**YOUR GOAL**
Read the entries below and pull out each line with the string "cushion".

**RECORDS PROVIDED**
--
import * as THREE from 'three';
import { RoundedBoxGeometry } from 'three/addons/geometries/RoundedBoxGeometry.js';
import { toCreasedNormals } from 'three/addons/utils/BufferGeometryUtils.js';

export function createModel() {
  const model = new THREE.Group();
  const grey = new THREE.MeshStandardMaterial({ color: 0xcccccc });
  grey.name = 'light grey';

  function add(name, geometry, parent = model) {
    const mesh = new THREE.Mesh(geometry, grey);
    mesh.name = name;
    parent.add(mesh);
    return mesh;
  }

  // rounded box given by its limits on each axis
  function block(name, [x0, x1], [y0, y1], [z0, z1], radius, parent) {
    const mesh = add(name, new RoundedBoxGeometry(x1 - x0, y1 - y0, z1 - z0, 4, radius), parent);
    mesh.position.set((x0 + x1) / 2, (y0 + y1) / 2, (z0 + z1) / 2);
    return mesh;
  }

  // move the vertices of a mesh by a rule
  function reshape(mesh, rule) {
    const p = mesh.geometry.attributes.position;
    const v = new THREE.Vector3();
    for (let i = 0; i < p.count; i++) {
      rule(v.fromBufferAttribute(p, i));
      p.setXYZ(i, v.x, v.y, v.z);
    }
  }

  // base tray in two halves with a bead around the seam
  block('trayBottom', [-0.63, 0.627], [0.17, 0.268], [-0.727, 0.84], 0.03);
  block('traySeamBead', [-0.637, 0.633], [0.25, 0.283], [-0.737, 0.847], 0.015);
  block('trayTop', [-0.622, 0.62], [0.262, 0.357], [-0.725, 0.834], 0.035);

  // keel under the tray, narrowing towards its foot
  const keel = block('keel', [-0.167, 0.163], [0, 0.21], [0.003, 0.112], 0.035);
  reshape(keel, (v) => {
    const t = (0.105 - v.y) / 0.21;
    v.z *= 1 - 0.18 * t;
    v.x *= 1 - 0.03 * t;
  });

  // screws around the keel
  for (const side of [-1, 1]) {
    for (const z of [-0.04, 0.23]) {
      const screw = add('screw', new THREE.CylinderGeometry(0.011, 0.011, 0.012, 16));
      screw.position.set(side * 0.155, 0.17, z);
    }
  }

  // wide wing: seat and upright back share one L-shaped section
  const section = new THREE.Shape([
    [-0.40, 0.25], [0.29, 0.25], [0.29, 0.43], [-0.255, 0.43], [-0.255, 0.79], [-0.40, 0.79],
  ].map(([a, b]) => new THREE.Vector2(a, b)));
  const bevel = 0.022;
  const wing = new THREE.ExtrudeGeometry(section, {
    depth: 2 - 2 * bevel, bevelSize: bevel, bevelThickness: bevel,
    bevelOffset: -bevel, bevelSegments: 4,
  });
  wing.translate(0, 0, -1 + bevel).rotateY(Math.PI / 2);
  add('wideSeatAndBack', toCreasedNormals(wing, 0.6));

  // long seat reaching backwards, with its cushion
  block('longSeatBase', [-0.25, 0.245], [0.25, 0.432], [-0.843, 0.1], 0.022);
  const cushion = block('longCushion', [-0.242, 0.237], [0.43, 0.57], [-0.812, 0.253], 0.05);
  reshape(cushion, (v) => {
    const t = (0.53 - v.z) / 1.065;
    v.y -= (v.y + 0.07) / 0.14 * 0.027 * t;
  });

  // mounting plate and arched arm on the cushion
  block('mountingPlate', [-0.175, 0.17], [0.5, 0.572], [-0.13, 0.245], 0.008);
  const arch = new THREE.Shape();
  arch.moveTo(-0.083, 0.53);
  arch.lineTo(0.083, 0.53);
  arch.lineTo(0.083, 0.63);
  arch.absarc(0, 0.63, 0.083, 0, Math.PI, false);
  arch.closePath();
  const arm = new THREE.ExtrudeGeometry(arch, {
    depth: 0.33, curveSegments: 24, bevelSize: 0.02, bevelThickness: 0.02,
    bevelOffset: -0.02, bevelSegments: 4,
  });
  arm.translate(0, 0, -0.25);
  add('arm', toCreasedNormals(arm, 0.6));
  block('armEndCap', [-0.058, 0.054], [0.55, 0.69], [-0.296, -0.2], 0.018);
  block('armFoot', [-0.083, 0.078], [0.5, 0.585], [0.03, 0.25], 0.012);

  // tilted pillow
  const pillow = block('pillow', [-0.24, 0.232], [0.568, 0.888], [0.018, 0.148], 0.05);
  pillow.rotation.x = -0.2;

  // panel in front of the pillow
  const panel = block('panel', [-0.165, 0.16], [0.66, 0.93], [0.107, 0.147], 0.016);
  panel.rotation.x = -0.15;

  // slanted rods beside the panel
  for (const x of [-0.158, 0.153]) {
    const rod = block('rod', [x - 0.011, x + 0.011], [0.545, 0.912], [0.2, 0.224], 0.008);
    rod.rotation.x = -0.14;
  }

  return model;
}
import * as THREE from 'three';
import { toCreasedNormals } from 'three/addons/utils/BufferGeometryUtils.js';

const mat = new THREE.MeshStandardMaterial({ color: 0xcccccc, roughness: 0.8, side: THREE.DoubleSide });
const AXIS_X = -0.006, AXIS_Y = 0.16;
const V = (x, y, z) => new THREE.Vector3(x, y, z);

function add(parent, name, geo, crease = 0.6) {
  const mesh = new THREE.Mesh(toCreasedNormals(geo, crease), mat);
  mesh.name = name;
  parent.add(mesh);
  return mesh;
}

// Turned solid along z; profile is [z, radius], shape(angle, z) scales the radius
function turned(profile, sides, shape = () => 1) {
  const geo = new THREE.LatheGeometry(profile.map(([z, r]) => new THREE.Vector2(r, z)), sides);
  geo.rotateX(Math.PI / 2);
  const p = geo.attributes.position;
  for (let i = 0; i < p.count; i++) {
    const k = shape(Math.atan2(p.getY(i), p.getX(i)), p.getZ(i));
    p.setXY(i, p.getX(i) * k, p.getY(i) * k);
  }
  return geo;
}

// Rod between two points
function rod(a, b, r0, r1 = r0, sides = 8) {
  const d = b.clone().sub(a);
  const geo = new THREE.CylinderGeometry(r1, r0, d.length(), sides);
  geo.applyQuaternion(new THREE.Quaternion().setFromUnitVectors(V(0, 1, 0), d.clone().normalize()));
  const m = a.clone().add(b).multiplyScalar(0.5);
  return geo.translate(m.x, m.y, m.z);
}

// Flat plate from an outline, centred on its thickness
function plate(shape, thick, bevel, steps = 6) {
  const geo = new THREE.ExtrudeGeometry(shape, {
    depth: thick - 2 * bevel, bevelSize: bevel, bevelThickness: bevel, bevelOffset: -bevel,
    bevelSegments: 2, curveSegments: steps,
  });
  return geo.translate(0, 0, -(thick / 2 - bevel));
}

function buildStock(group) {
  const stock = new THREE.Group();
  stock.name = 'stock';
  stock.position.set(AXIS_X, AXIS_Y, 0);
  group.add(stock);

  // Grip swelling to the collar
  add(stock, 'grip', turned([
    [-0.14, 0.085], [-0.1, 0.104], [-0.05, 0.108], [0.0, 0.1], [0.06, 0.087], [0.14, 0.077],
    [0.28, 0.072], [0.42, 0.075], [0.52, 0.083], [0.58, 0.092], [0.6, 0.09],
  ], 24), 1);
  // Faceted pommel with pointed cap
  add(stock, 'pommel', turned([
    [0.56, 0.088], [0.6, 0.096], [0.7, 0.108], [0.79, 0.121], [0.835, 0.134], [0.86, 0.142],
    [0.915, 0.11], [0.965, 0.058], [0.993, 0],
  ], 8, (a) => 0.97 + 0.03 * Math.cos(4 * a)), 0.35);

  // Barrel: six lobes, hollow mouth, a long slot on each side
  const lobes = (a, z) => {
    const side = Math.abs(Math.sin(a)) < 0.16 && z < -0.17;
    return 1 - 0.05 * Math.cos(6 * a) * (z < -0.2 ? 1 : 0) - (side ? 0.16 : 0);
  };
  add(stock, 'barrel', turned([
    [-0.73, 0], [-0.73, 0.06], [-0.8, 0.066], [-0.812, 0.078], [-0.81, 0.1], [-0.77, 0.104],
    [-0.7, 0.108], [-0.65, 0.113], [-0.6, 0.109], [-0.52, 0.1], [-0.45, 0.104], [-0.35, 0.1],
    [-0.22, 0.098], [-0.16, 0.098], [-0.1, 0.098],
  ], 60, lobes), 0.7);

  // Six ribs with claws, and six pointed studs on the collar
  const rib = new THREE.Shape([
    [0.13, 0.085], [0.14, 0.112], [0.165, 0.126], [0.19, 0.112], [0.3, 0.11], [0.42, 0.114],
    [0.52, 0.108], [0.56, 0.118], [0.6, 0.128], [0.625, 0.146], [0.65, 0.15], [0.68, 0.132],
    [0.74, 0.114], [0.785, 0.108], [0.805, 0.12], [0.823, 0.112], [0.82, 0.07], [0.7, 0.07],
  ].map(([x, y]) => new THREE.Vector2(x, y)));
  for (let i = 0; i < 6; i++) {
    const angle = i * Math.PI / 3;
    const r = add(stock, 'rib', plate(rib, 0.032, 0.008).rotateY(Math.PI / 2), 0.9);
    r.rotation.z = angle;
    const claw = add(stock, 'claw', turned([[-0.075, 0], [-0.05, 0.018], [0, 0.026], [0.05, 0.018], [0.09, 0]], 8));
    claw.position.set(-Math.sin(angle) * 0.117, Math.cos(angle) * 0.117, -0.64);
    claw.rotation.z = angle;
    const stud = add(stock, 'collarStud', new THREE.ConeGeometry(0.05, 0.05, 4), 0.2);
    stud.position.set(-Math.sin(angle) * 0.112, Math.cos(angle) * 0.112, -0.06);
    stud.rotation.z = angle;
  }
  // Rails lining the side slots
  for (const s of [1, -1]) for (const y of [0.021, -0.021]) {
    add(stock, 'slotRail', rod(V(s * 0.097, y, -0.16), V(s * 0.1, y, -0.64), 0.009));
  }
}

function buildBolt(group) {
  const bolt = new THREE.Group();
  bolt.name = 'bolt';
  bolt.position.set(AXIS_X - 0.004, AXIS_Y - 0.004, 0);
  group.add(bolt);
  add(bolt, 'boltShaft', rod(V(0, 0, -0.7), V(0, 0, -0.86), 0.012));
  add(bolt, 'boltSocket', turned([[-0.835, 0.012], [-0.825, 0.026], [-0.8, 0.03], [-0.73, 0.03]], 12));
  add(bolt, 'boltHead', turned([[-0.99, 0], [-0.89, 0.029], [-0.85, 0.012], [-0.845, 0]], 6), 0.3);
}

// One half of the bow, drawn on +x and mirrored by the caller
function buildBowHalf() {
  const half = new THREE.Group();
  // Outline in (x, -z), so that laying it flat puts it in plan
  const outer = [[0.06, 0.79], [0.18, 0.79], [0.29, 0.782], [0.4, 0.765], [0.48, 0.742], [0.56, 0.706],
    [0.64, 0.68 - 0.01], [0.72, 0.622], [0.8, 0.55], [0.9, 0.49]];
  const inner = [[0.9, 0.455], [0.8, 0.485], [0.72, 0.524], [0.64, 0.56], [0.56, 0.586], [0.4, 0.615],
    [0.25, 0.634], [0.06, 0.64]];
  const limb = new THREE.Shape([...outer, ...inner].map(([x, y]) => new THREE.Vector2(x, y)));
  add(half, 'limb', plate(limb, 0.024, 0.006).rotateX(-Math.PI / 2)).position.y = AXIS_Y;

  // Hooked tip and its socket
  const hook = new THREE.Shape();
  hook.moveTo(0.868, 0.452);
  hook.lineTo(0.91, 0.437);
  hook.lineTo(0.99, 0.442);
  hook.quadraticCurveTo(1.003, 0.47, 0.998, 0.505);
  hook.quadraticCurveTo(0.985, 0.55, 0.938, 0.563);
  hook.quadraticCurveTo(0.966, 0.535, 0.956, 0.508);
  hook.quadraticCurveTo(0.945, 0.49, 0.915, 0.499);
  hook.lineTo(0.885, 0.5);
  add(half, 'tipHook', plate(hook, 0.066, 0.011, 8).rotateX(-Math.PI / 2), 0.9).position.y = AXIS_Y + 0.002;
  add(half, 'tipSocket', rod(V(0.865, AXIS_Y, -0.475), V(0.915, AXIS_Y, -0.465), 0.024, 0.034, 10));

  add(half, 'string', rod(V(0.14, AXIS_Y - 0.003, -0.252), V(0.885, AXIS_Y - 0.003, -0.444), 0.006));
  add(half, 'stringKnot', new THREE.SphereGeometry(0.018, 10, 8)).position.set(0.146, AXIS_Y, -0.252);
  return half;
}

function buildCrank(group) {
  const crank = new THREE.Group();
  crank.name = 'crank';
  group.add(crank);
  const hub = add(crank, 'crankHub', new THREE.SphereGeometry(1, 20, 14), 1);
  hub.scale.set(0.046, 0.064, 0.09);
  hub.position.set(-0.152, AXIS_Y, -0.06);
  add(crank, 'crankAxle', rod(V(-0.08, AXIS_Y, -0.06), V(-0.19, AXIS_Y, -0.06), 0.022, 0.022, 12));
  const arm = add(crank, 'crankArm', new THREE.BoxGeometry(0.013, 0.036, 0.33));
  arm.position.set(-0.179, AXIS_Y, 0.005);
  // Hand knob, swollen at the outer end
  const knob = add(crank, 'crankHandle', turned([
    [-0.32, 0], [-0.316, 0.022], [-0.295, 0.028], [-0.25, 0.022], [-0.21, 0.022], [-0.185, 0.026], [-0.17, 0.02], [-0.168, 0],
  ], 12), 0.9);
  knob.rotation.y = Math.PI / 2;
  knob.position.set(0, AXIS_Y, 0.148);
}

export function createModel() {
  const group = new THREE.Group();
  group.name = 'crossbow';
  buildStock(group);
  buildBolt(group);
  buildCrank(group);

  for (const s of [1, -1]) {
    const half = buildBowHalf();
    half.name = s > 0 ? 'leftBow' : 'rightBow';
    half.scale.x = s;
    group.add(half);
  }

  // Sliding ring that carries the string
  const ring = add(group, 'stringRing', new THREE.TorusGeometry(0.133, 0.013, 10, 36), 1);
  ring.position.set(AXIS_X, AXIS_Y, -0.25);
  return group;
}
--
**PROBLEM SOLUTION**
  // long seat reaching backwards, with its cushion
  const cushion = block('longCushion', [-0.242, 0.237], [0.43, 0.57], [-0.812, 0.253], 0.05);
  reshape(cushion, (v) => {
  // mounting plate and arched arm on the cushion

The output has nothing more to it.